Physician burnout is a work-related syndrome characterized by emotional exhaustion, depersonalization, and a sense of reduced personal accomplishment. It is present in epidemic proportions and is estimated to occur in over 50% of practicing physicians and in up to 89% of resident physicians. While there have been numerous burnout studies and many prevention or intervention programs introduced, the rates of utilization in resident physicians remain low and the rate of burnout continues to increase. Therefore, the purpose of this study is to generate an understanding of burnout prevention attribute preferences within a resident physician population using Nominal Group Technique (NGT). The results will be used to design a Conjoint Based Analysis study to inform the development of resident burnout prevention programs. To inform this study an initial focus group study helped to identify attributes for inclusion in the conjoint analysis. This study identified the need to address multiple organizational factors with complex interventions that target systemic and program level factors rather than focusing only on individual interventions. These results may help by aligning burnout interventions with resident preferences which could improve the efficacy of burnout prevention programs, enabling residents to fully benefit from current and future models of burnout prevention. A second theme that developed because of an unexpected focus group finding is the need to generate an understanding of the current state of religion and spirituality (R/S) in healthcare. Residents rated spiritual care and nurturing attribute as 21st out of 23, showing low priority for this intervention, yet research shows that consideration of the whole person, including R/S improves outcomes, health, and wellbeing. We notice empirically, though, that many times healthcare providers, their organizations, medical training institutes, and public health entities, fail to include R/S in their consideration of health and well-being issues. Therefore, the purpose of the secondary study is to generate an understanding of the current state of R/S in healthcare, with its related health and well-being issues, to make recommendations for changes in policies and practices that will help to enhance health and wellbeing of individuals, communities, and populations.
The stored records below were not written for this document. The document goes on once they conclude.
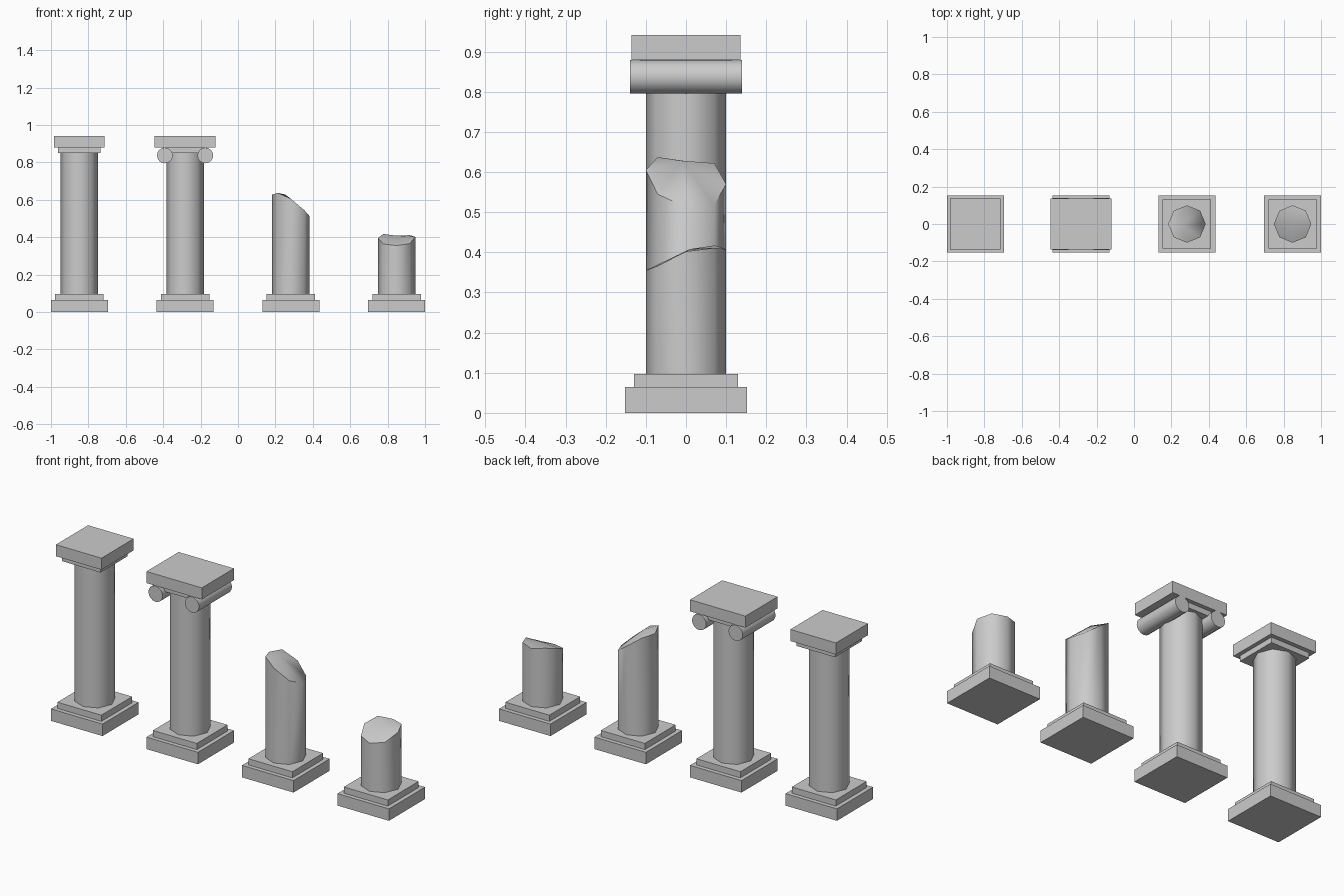
import bpy, bmesh
from math import cos, sin, pi, radians

if "Cube" in bpy.data.objects:
    bpy.data.objects.remove(bpy.data.objects["Cube"])


def finish(name, bm, smooth=False):
    bmesh.ops.recalc_face_normals(bm, faces=bm.faces)
    me = bpy.data.meshes.new(name)
    bm.to_mesh(me)
    bm.free()
    if smooth:
        for p in me.polygons:
            p.use_smooth = True
        me.set_sharp_from_angle(angle=radians(50))
    ob = bpy.data.objects.new(name, me)
    bpy.context.collection.objects.link(ob)
    return ob


def slab(name, x, hx, hy, z0, z1):
    bm = bmesh.new()
    bmesh.ops.create_cube(bm, size=1)
    for v in bm.verts:
        v.co = (x + v.co.x * 2 * hx, v.co.y * 2 * hy, z0 + (v.co.z + 0.5) * (z1 - z0))
    return finish(name, bm)


# Eight-sided shaft; rim holds the top heights counter-clockwise from +x
def shaft(name, x, rim, peak=None, r=0.1, z0=0.097):
    bm = bmesh.new()
    n = len(rim)
    pts = [(x + r * cos(2 * pi * i / n), r * sin(2 * pi * i / n)) for i in range(n)]
    low = [bm.verts.new((px, py, z0)) for px, py in pts]
    top = [bm.verts.new((px, py, z)) for (px, py), z in zip(pts, rim)]
    mid = bm.verts.new((x + peak[0], peak[1], peak[2])) if peak else None
    bm.faces.new(low[::-1])
    for i in range(n):
        j = (i + 1) % n
        bm.faces.new((low[i], low[j], top[j], top[i]))
        if mid:
            bm.faces.new((top[i], top[j], mid))
    if not mid:
        bm.faces.new(top)
    return finish(name, bm, True)


# Horizontal scroll roll running along y
def scroll(name, x, z, r=0.042, hy=0.139, n=16):
    bm = bmesh.new()
    ends = [[bm.verts.new((x + r * cos(2 * pi * i / n), y, z + r * sin(2 * pi * i / n)))
             for i in range(n)] for y in (-hy, hy)]
    for e in ends:
        bm.faces.new(e)
    for i in range(n):
        j = (i + 1) % n
        bm.faces.new((ends[0][i], ends[0][j], ends[1][j], ends[1][i]))
    return finish(name, bm, True)


columns = [
    ("plain", -0.848, [0.85] * 8, None),
    ("scrolled", -0.283, [0.85] * 8, None),
    ("broken_tall", 0.283,
     [0.512, 0.518, 0.57, 0.622, 0.627, 0.637, 0.605, 0.545], (-0.03, -0.01, 0.628)),
    ("broken_short", 0.848,
     [0.402, 0.411, 0.408, 0.417, 0.395, 0.364, 0.355, 0.366], (0, 0.01, 0.408)),
]

# Stepped bases and shafts
for name, x, rim, peak in columns:
    slab(name + "_plinth", x, 0.1525, 0.1525, 0, 0.064)
    slab(name + "_base_step", x, 0.13, 0.13, 0.064, 0.097)
    shaft(name + "_shaft", x, rim, peak)

# Capitals of the two complete columns
for (name, x, _, _), hx in zip(columns[:2], (0.135, 0.164)):
    slab(name + "_capital_step", x, 0.114, 0.114, 0.85, 0.879)
    slab(name + "_abacus", x, hx, 0.136, 0.879, 0.941)

# Pair of scrolls under the second capital
for side, s in (("left", -1), ("right", 1)):
    scroll("scroll_" + side, columns[1][1] + s * 0.108, 0.837)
LLU Discipline



School of Religion

First Advisor

Oleksandr Dubov

Second Advisor

Brian Distelberg

Third Advisor

Gerald Winslow

Degree Name

Doctor of Science (DSc)

Degree Level


Year Degree Awarded


Date (Title Page)




Library of Congress/MESH Subject Headings

Burnout, Professional; Physicians; Spirituality; Focus Groups



Page Count

xi, 93 p.

Digital Format


Digital Publisher

Loma Linda University Libraries

Usage Rights

This title appears here courtesy of the author, who has granted Loma Linda University a limited, non-exclusive right to make this publication available to the public. The author retains all other copyrights.


Loma Linda University Electronic Theses and Dissertations

Collection Website



Loma Linda University. Del E. Webb Memorial Library. University Archives